Tools and technology for small businesses
For a business based on hands-on care, Teisha says that technology is actually a saving grace. From automatic bill pay to security cameras to payment processing, technology plays a big role at Stevie’s Healing Arts and Spa. Her independent contractors can create and manage their own schedules completely online. Perhaps the biggest impact technology has on Teisha’s business is that she’s able to do so much remotely. She can confirm appointments right from her smartphone while she visits her grandchildren in another state.
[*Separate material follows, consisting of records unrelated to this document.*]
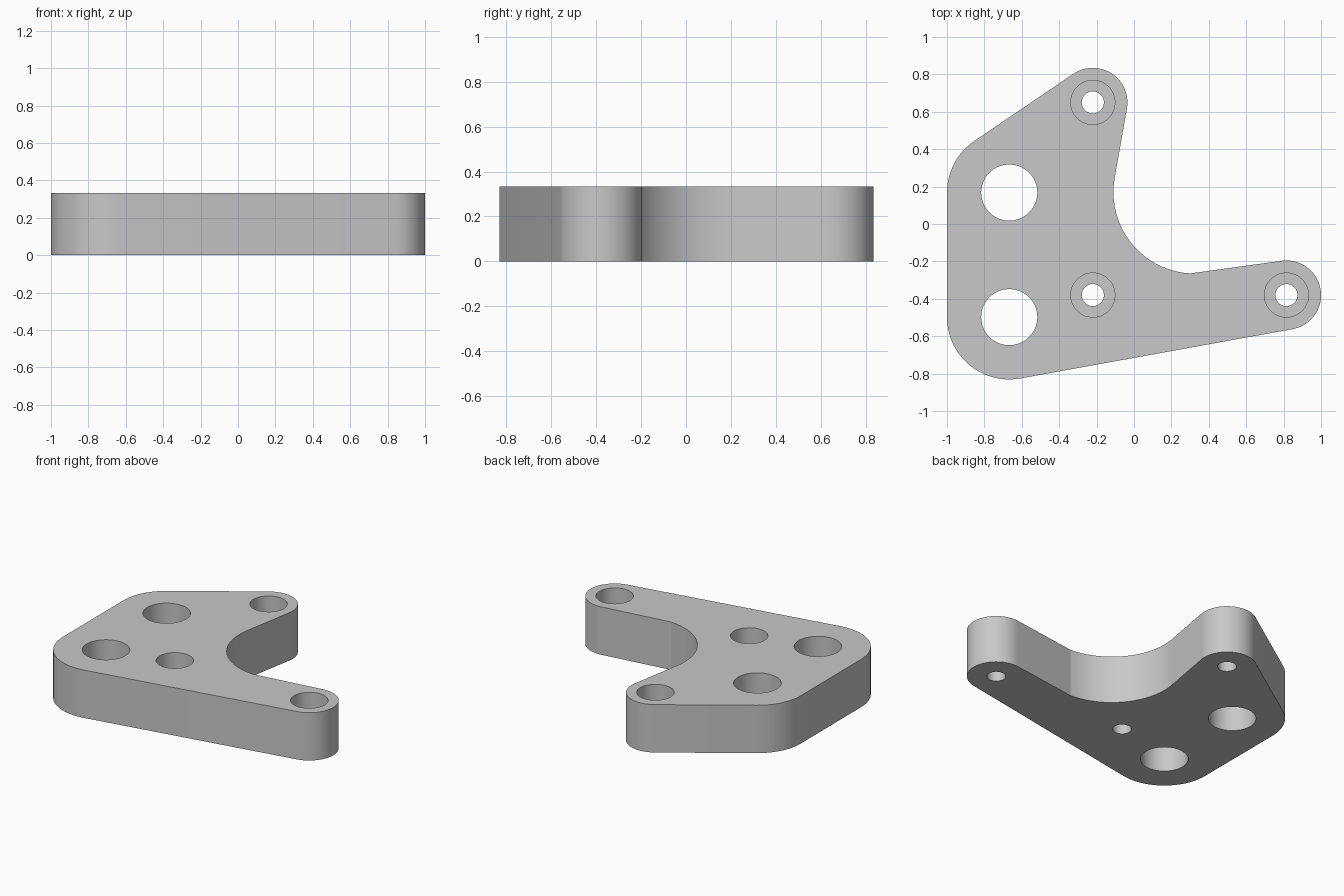
import bpy
from math import radians, cos, sin

cube = bpy.data.objects.get("Cube")
if cube:
    bpy.data.objects.remove(cube, do_unlink=True)

HEIGHT = 0.333
FLOOR = 0.133  # bottom of the counterbores
BIG_HOLES = [(-0.667, 0.168), (-0.667, -0.498)]
BOLTS = [(-0.22, 0.65), (-0.22, -0.38), (0.815, -0.38)]

grey = bpy.data.materials.new("plain grey")
grey.use_nodes = True
grey.diffuse_color = (0.58, 0.58, 0.58, 1)
grey.node_tree.nodes["Principled BSDF"].inputs["Base Color"].default_value = grey.diffuse_color


def arc(center, radius, start, end):
    """Points along an arc, angles in degrees; clockwise when end < start."""
    steps = max(2, round(abs(end - start) / 5))
    angles = [radians(start + (end - start) * i / steps) for i in range(steps + 1)]
    return [(center[0] + radius * cos(a), center[1] + radius * sin(a)) for a in angles]


def prism(name, outline, bottom, top):
    """Extrude a counter-clockwise outline between two heights."""
    n = len(outline)
    verts = [(x, y, z) for z in (bottom, top) for x, y in outline]
    faces = [list(range(n))[::-1], list(range(n, 2 * n))]
    faces += [[i, (i + 1) % n, (i + 1) % n + n, i + n] for i in range(n)]
    mesh = bpy.data.meshes.new(name)
    mesh.from_pydata(verts, [], faces)
    mesh.materials.append(grey)
    obj = bpy.data.objects.new(name, mesh)
    bpy.context.collection.objects.link(obj)
    return obj


# Bracket outline: rounded corners joined by straight edges, with a concave inner sweep
outline = (
    arc(BIG_HOLES[1], 0.333, 180, 280.3)
    + arc(BOLTS[2], 0.185, -79.7, 98)
    + arc((0.325, 0.17), 0.435, 266.7, 170)
    + arc(BOLTS[0], 0.185, -10, 124)
    + arc(BIG_HOLES[0], 0.333, 124, 180)
)
bracket = prism("bracket_plate", outline, 0, HEIGHT)


def drill(center, radius, bottom, top):
    """Cut a round hole in the bracket and remove the cutter."""
    cutter = prism("hole_cutter", arc(center, radius, 0, 360)[:-1], bottom, top)
    cutter.hide_render = True
    mod = bracket.modifiers.new("hole", 'BOOLEAN')
    mod.operation = 'DIFFERENCE'
    mod.solver = 'EXACT'
    mod.object = cutter
    bpy.ops.object.modifier_apply(modifier=mod.name)
    bpy.data.objects.remove(cutter, do_unlink=True)


bpy.ops.object.select_all(action='DESELECT')
bracket.select_set(True)
bpy.context.view_layer.objects.active = bracket

# Large through holes
for spot in BIG_HOLES:
    drill(spot, 0.15, -0.1, HEIGHT + 0.1)

# Counterbored bolt holes
for spot in BOLTS:
    drill(spot, 0.118, FLOOR, HEIGHT + 0.1)
    drill(spot, 0.059, -0.1, HEIGHT + 0.1)

bpy.ops.object.shade_smooth_by_angle(angle=radians(9))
It’s also opening the possibilities for massage. Recently, Teisha started thinking about how perform massage remotely. Since her mother is currently in a nursing home after suffering a stroke, Teisha wondered how she could help her recover through massage. Her brother also lives in the area, and Teisha came up with an idea. She could hop on a video call with him and show him the movements he could use to help their mother. Virtual massage would open up the possibilities for her business and could move the whole practice forward. Doing more virtual work is definitely something Teisha wants to do more of in the future.
“I want massage seen as a requirement and a necessity in people’s life because the human touch is important.” Teisha sees the internet and even social media as part of that shift in the future.
Value those that value your business
Teisha is careful to emphasize the importance of the independent contractors she works with. “The key is not only your technology, but also you have to have the right people with you. Value those who value your business.”
She doesn’t treat the independent contractors she works with as if they are employees. Instead, she practices gratitude. That’s because Teisha knows, if you don’t work with the right people, you don’t have a business. She draws from her own experience working for places that never gave her a raise and paid her the same amount of money as new massage therapists.
“Make sure that people know their worth,” Teisha says. “And if you’re an employer or a business owner or an independent contractor, whatever it is—you have to let people know you value their presence and what they’ve done for you.”
Teisha’s advice for women in small business
When it comes to business, Teisha is a big believer in passion. Passion helps people be brave enough to start a small business and carry on when things get tough. Beyond passion, Teisha thinks that acting with intention is important, especially if small business owners want to make a real impact on someone’s life.
For women in business, Teisha emphasizes the value of empathy. That quality is key to show appreciation and make people feel valued. She also recommends that women be real and honest with people and being willing to apologize when they make a mistake.
Celebrating two years of business
Despite all she had to overcome, Teisha is celebrating two years of owning her business. And it continues to grow. She now has 100% occupancy of other massage therapists renting the space in her building. And she’s adding new aspects to her business all the time. For Teisha, her focus is on more people and bettering them. “Whether it be their stress level, whatever, we’re just about making the whole-body work. Emotionally, physically, mentally,” Teisha said.
Teisha customizes every massage for her clients. “I like to believe that we are putting a place together where people can come and just literally get well in whatever way their body needs to get well.” While Teisha knows that massage can’t cure chronic diseases, she’s a big believer that, at the very least, it can make someone’s day better.
We’d like to thank Teisha Jones for sitting down with CenturyLink Small Business and congratulate her on two years a business! For more on small business, check out the Small Business section of the CenturyLink Discover blog.